How do we minister to someone who has gone past the burnout post, and left the church? I’m ashamed to say that there are people who have quietly stopped coming to church and I just didn’t follow up. I got caught in day-to-day busy-ness and they fell to the bottom of the to-do list. Parishes can get everyone involved to follow up and prevent this scenario, but it happens and it’s sad. Not everyone with burnout will be open to a visit or a conversation, but most are. Sometimes the burnout comes from a genuine crisis of faith. Perhaps they haven’t had a chance to talk about their troubles seriously, or they were afraid of talking about it. Maybe they don’t have the words they need to have this sort of conversation. Or they’re afraid of being pushed into a corner. We need to share our own uncertainties and disappointments, but also why we stay in the face of them. Or perhaps they drift away because competing demands keep them from an active spiritual life, and “as they go on their way they are choked by the cares and riches and pleasures of life, and their fruit does not mature” (Luke 8:14). Others may feel lonely and no one in the church notices. For them it’s not so much a crisis of faith as a crisis of love. Sometimes they leave because they became so active in church life that important aspects of their family life got neglected (a priest recently told me that priests regularly break the Ten Commandments because they steal: they steal from the time that belongs to their wife and children).

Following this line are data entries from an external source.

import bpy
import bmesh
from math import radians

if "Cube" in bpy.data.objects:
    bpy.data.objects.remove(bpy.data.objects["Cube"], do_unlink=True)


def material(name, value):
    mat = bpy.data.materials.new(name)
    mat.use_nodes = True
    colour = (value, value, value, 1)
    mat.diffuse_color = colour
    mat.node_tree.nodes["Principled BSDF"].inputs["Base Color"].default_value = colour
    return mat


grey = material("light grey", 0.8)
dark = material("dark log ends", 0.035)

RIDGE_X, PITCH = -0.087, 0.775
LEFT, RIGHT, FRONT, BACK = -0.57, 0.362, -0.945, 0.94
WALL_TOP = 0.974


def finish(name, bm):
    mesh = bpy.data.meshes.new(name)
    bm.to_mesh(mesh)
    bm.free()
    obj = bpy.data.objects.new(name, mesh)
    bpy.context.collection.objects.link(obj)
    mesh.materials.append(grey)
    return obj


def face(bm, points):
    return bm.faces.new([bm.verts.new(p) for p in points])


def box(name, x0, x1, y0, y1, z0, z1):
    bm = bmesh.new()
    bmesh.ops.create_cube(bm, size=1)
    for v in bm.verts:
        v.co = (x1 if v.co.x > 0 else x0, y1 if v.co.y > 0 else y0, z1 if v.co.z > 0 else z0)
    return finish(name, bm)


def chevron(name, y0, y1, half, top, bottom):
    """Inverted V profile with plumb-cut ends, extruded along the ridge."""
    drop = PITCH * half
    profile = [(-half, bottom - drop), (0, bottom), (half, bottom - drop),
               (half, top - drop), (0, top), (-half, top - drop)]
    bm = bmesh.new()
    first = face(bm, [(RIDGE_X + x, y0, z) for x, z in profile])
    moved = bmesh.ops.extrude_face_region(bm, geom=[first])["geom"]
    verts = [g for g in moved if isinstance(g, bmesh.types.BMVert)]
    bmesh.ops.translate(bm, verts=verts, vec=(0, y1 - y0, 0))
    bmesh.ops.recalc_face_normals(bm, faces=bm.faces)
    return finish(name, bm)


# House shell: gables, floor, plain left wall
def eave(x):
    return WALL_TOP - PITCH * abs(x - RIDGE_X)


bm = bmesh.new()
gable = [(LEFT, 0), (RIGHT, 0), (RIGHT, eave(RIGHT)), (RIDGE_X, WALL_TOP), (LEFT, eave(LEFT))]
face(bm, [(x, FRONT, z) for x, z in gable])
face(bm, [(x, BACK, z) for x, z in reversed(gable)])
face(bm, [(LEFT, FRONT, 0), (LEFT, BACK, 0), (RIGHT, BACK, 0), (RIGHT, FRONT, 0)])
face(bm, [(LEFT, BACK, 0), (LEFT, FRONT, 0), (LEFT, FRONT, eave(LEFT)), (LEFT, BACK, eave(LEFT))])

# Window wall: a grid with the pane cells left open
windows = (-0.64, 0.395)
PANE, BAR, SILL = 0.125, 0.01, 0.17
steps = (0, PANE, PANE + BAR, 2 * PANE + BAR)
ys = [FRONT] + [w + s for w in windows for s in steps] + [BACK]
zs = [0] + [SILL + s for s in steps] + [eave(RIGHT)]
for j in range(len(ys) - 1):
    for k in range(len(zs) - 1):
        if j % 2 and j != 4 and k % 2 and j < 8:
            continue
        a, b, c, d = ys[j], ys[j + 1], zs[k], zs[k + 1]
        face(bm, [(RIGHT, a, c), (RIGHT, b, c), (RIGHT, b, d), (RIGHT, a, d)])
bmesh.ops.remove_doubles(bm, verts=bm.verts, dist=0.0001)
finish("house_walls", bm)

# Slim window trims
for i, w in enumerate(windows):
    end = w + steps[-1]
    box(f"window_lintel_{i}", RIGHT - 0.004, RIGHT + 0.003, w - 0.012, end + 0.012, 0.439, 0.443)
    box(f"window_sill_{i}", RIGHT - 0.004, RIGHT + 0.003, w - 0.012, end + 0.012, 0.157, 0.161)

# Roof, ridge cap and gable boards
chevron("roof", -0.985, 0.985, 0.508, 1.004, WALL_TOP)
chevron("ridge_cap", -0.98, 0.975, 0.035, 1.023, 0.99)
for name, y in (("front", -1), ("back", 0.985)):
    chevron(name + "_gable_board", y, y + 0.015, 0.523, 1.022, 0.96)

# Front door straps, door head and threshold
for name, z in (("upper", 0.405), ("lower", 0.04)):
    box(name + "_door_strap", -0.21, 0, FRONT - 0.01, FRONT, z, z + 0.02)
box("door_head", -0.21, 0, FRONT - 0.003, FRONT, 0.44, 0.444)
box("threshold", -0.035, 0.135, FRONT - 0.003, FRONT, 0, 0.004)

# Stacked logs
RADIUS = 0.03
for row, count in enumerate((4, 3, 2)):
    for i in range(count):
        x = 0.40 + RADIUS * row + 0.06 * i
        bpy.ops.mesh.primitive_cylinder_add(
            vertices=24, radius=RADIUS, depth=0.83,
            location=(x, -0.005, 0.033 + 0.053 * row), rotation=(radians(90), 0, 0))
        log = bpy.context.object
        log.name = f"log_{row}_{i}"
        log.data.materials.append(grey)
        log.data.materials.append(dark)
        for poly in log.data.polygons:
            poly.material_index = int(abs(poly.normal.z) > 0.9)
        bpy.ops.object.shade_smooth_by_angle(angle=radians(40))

It is guaranteed that we will face situations in church that will push all our burnout buttons. The question is, will we be a torchbearer or a burned-out leaver? Maybe we’ll be both, leaving for a time, and then coming back after discovering—or rediscovering—that there is a lot more in the life of the church than meets the eye. “With men this is impossible, but with God all things are possible” (Matthew 19:26).
An excellent reflection on this whole subject is Kathleen Norris, Acedia and Me: A Marriage, Monks and a Writer’s Life (2008).See also Fr Gabriel Bunge, Despondency: the Spiritual Teaching of Evagrius Ponticus , (SVS Press, 2011).